I was taught not to waste food :slight_smile: So I don’t. I am quite serious about it. Our food waste is almost zero, sometimes a veggie gets partially rotten, it’s painful so we do our best to avoid even that few times per year (and now I don’t even eat vegs and my SO eats less too).
If it’s edible, I eat it, no matter what. I understand if someone isn’t THAT extreme but I can’t and don’t want to help it. For carbier things I have my SO, I am good at putting almost anything into something else so it won’t be noticeable (he knows it’s in it as I tell him, it’s not the reason to mask and hide but the not desirable taste and texture. sometimes we buy something really bad and we must use it up. good thing most things lasts for very long, we may need the years).
But animal stuff (except tallow but I gave them to animals when I had it)? Precious!!!

Mom never used a paper towel and I don’t do it either.
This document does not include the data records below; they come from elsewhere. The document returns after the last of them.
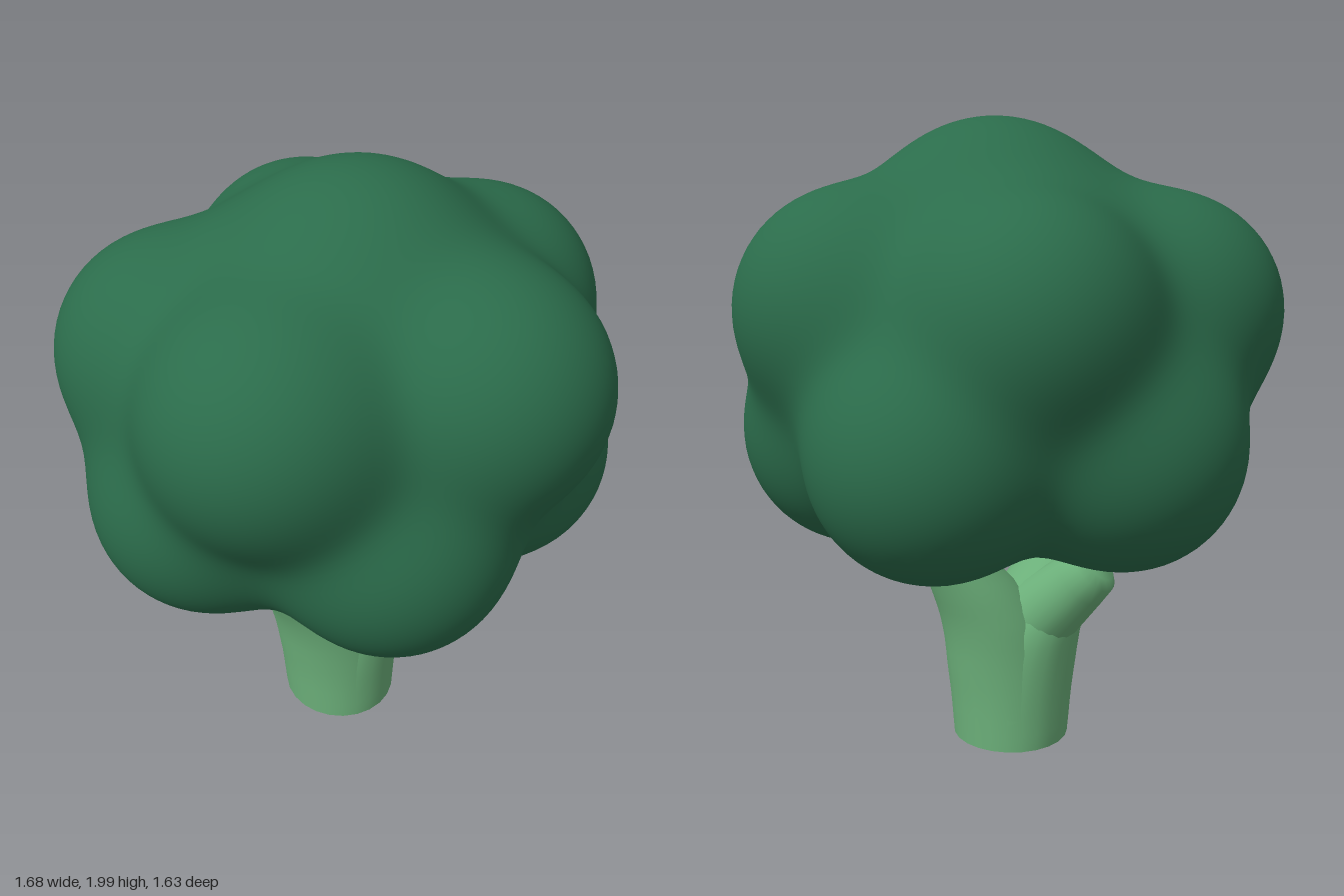
import * as THREE from 'three';
import { mergeVertices } from 'three/addons/utils/BufferGeometryUtils.js';

const crownGreen = new THREE.MeshStandardMaterial({ color: 0x2b6c4b });
crownGreen.name = 'dark leaf green';
const stemGreen = new THREE.MeshStandardMaterial({ color: 0x6cb07a });
stemGreen.name = 'light stem green';

// Lobes of the crown as x, y, z, radius
const lobes = [
  // core and top
  [0, 1.28, 0, 0.59],
  [0.025, 1.6, 0.07, 0.375],
  // upper ring: back, right, front right, front left, left
  [0.02, 1.41, -0.465, 0.35],
  [0.48, 1.42, -0.09, 0.355],
  [0.27, 1.44, 0.43, 0.365],
  [-0.33, 1.43, 0.385, 0.365],
  [-0.485, 1.4, -0.12, 0.355],
  // lower ring: front, front right, back right, back left, front left
  [0, 1.01, 0.45, 0.36],
  [0.455, 1.01, 0.13, 0.36],
  [0.29, 1.02, -0.41, 0.36],
  [-0.28, 1.02, -0.38, 0.36],
  [-0.455, 1.02, 0.11, 0.36],
].map(([x, y, z, r]) => ({ centre: new THREE.Vector3(x, y, z), r }));

// Sphere pushed out along each ray to the soft union of the lobes
function crownGeometry() {
  const soft = 0.065;
  const field = (p) => {
    let sum = 0;
    for (const { centre, r } of lobes) sum += Math.exp((r - p.distanceTo(centre)) / soft);
    return -soft * Math.log(sum);
  };
  let geo = new THREE.IcosahedronGeometry(1, 28);
  geo.deleteAttribute('uv');
  geo.deleteAttribute('normal');
  geo = mergeVertices(geo, 1e-4);
  const pos = geo.attributes.position;
  const middle = new THREE.Vector3(0, 1.25, 0);
  const dir = new THREE.Vector3();
  const p = new THREE.Vector3();
  for (let i = 0; i < pos.count; i++) {
    dir.fromBufferAttribute(pos, i).normalize();
    let lo = 0.3;
    let hi = 1.3;
    for (let k = 0; k < 18; k++) {
      const mid = (lo + hi) / 2;
      p.copy(middle).addScaledVector(dir, mid);
      if (field(p) < 0) lo = mid;
      else hi = mid;
    }
    p.copy(middle).addScaledVector(dir, lo);
    pos.setXYZ(i, p.x, p.y, p.z);
  }
  geo.computeVertexNormals();
  return geo;
}

// Limb lofted through level ellipses [x, y, z, half width, half depth]
function limbGeometry(sections, sides = 24) {
  const curve = (f) => new THREE.CatmullRomCurve3(sections.map(f));
  const centres = curve((s) => new THREE.Vector3(s[0], s[1], s[2]));
  const sizes = curve((s) => new THREE.Vector3(s[3], s[4], 0));
  const steps = 20;
  const verts = [];
  const index = [];
  for (let j = 0; j <= steps; j++) {
    const c = centres.getPoint(j / steps);
    const s = sizes.getPoint(j / steps);
    for (let i = 0; i < sides; i++) {
      const a = (i / sides) * Math.PI * 2;
      verts.push(c.x + Math.cos(a) * s.x, c.y, c.z + Math.sin(a) * s.y);
      if (j === steps) continue;
      const n = j * sides + i;
      const m = j * sides + ((i + 1) % sides);
      index.push(n, n + sides, m, m, n + sides, m + sides);
    }
  }
  const geo = new THREE.BufferGeometry();
  geo.setAttribute('position', new THREE.Float32BufferAttribute(verts, 3));
  geo.setIndex(index);
  geo.computeVertexNormals();
  return geo;
}

export function createModel() {
  const model = new THREE.Group();
  model.name = 'broccoliTree';
  const add = (name, geo, mat) => {
    const mesh = new THREE.Mesh(geo, mat);
    mesh.name = name;
    model.add(mesh);
    return mesh;
  };

  add('crown', crownGeometry(), crownGreen);

  // Stem that forks into two branches
  add('leftBranch', limbGeometry([
    [-0.015, 0, 0, 0.187, 0.198],
    [-0.005, 0.2, 0, 0.195, 0.19],
    [0.04, 0.38, -0.005, 0.172, 0.178],
    [0.108, 0.51, -0.015, 0.142, 0.158],
    [0.2, 0.65, -0.02, 0.1, 0.132],
    [0.26, 0.8, -0.02, 0.09, 0.11],
  ]), stemGreen);
  add('rightBranch', limbGeometry([
    [-0.015, 0, 0, 0.187, 0.198],
    [-0.025, 0.2, 0, 0.198, 0.19],
    [-0.075, 0.38, 0.005, 0.178, 0.18],
    [-0.148, 0.51, 0.03, 0.145, 0.155],
    [-0.225, 0.65, 0.055, 0.105, 0.128],
    [-0.27, 0.8, 0.06, 0.09, 0.11],
  ]), stemGreen);

  // Short thick side shoot at the back
  const from = new THREE.Vector3(-0.08, 0.38, -0.03);
  const to = new THREE.Vector3(-0.25, 0.59, -0.17);
  const length = from.distanceTo(to);
  const profile = [[0.13, 0], [0.115, 0.4], [0.098, 0.8], [0.088, 1], [0.06, 1.08], [0, 1.11]];
  const shoot = add('sideShoot', new THREE.LatheGeometry(
    profile.map(([r, t]) => new THREE.Vector2(r, t * length)), 20), stemGreen);
  shoot.position.copy(from);
  shoot.quaternion.setFromUnitVectors(new THREE.Vector3(0, 1, 0), to.clone().sub(from).normalize());

  // Cut face under the stem
  const base = add('stemBase', new THREE.CircleGeometry(1, 24), stemGreen);
  base.rotation.x = Math.PI / 2;
  base.scale.set(0.187, 0.198, 1);
  base.position.x = -0.015;

  return model;
}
We always, always ate all the fat in the food. I mentioned somewhere that when we fried potatoes, we ate all the fat along with it (we made it an art form to fry potatoes in super tiny fat in a pan). I am not like that anymore, I mean, I often don’t eat the rendered out fat when I cook fatty meat but of course, it’s too fatty. Poor potatoes and vegs needed all the fat they got! (One reason I ate so much fat. My huge amounts of vegs brought an insane amount. They needed more. Potatoes are edible even without fat. WAY better with some fat, of course. Vegs without fat wasn’t my style except eating some raw alone.)
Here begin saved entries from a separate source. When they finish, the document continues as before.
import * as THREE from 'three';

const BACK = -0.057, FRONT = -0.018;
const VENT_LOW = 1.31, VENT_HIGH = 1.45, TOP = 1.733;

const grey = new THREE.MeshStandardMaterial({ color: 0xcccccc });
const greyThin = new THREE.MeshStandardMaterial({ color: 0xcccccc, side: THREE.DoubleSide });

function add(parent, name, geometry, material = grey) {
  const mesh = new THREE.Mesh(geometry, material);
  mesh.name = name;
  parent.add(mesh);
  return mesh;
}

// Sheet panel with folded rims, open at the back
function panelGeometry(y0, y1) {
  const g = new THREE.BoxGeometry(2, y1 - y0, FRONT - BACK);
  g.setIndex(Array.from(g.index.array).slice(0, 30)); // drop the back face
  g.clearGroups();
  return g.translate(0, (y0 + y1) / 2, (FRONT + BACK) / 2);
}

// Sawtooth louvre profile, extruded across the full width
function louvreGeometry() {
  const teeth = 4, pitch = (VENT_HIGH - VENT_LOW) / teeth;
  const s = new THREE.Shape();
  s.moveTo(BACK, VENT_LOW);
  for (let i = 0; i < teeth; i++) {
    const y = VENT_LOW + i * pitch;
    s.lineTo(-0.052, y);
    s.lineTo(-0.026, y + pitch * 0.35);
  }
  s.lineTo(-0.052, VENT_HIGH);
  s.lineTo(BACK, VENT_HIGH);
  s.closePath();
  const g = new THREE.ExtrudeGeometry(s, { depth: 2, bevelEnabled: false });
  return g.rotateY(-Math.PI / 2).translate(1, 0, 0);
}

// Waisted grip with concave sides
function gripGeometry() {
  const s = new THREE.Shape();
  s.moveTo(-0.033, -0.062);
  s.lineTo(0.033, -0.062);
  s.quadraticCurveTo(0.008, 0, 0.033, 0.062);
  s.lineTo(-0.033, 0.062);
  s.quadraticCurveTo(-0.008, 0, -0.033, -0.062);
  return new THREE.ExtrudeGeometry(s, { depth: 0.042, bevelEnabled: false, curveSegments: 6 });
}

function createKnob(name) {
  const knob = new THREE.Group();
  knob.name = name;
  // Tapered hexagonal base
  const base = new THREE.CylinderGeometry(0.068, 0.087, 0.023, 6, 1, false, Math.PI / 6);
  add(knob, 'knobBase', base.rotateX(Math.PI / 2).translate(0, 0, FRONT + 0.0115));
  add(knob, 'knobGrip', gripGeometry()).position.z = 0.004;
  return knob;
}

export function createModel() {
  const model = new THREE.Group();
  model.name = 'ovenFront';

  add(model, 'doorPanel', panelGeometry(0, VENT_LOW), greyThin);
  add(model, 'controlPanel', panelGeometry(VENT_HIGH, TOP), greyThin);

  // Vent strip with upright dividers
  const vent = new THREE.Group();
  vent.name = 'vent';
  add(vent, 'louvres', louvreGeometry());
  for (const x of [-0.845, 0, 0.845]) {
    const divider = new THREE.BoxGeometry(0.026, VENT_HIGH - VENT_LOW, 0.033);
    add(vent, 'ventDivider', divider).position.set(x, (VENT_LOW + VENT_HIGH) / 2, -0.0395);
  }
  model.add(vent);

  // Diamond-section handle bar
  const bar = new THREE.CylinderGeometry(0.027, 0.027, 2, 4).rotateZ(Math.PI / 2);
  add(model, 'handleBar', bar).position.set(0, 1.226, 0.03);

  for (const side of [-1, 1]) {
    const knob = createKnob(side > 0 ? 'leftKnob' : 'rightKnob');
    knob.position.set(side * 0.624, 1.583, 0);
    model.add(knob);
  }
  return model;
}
I don’t believe in overcooked bacon. That is probably what I call perfect or near perfect that needs some more frying. Except if it’s charcoal, that is too much even for me but it’s not hard to avoid. If the bacon has any flexibility left, it’s undercooked for me.
I have this with most food. Boiled eggs are impossible to overcook too (unless one puts REALLY much effort or absent-mindedness into it. eventually it becomes charcoal too but even we couldn’t do that. the most was evaporating the water and the eggs got a bit burnt spot, still good. it’s another matter I don’t like hard-boiled eggs very much but it’s still okay and useful and at least I can peel them). And I am very sensitive to undercooked liver. They need 30-60 minutes except beef (and probably other ruminant) liver. Of course much depends on the heat, cooking method, I need 30 minutes in a pan and used 60 in an oven.

Each to their own :slight_smile: I know many likes their non-crunchy bacon, there is nothing wrong with that. I have some items where I strongly prefer even a raw state (of course when it’s pork, it’s well-smoked therefore safe).

Erm I wrote almost nothing about bacon… But I eat it so very rarely… I have a package in my fridge right now, I should use it at some point… Whenever there is a sale and half a year passed from the last time I ate some, I buy a package and then I forget about it. This time I didn’t, I just had too much smoked pork to eat first… (I have two cured pork belly piece too, I prefer those over bacon BUT the crunchy thin frilly strips have their charm.)

(Bacon is a many-splendoured thing) #38

This sounds about right. However, you mention “between two plates,” and this method will get china plates really hot. Be careful! I us a sort of oval casserole dish with a glass top, big enough that the handles don’t get excessively hot (and if they do, pot-holders will take care of them). The casserole also allows me to pour off the liquid fat into a container for later use, without spilling it all over the stove, lol! :scream:

(KM) #39

I basically always use a second plate rather than plastic wrap to keep things from splattering in the nuker. But I can see your point, a small amount of food and almost no water could definitely overheat the wrong crockery. (Corelle is excellent in the microwave, otoh I have some cups that simply can’t go in.)

(Doug) #40

Paul, that too sounds like a really good idea. :sunglasses:

A plate and paper towels are good for ‘mass production.’ I used three plates; as soon as one batch was done, in goes another. While that one is cooking, the others are cooling, being unloaded, having the paper towels changed if necessary, and being reloaded for the next go-round. The microwave almost never stops. Each batch was around 2/3 of a pound or 300 grams.

But… I really have no reason to be in a hurry, and why use up a whole bunch of paper towels and lose the nectar?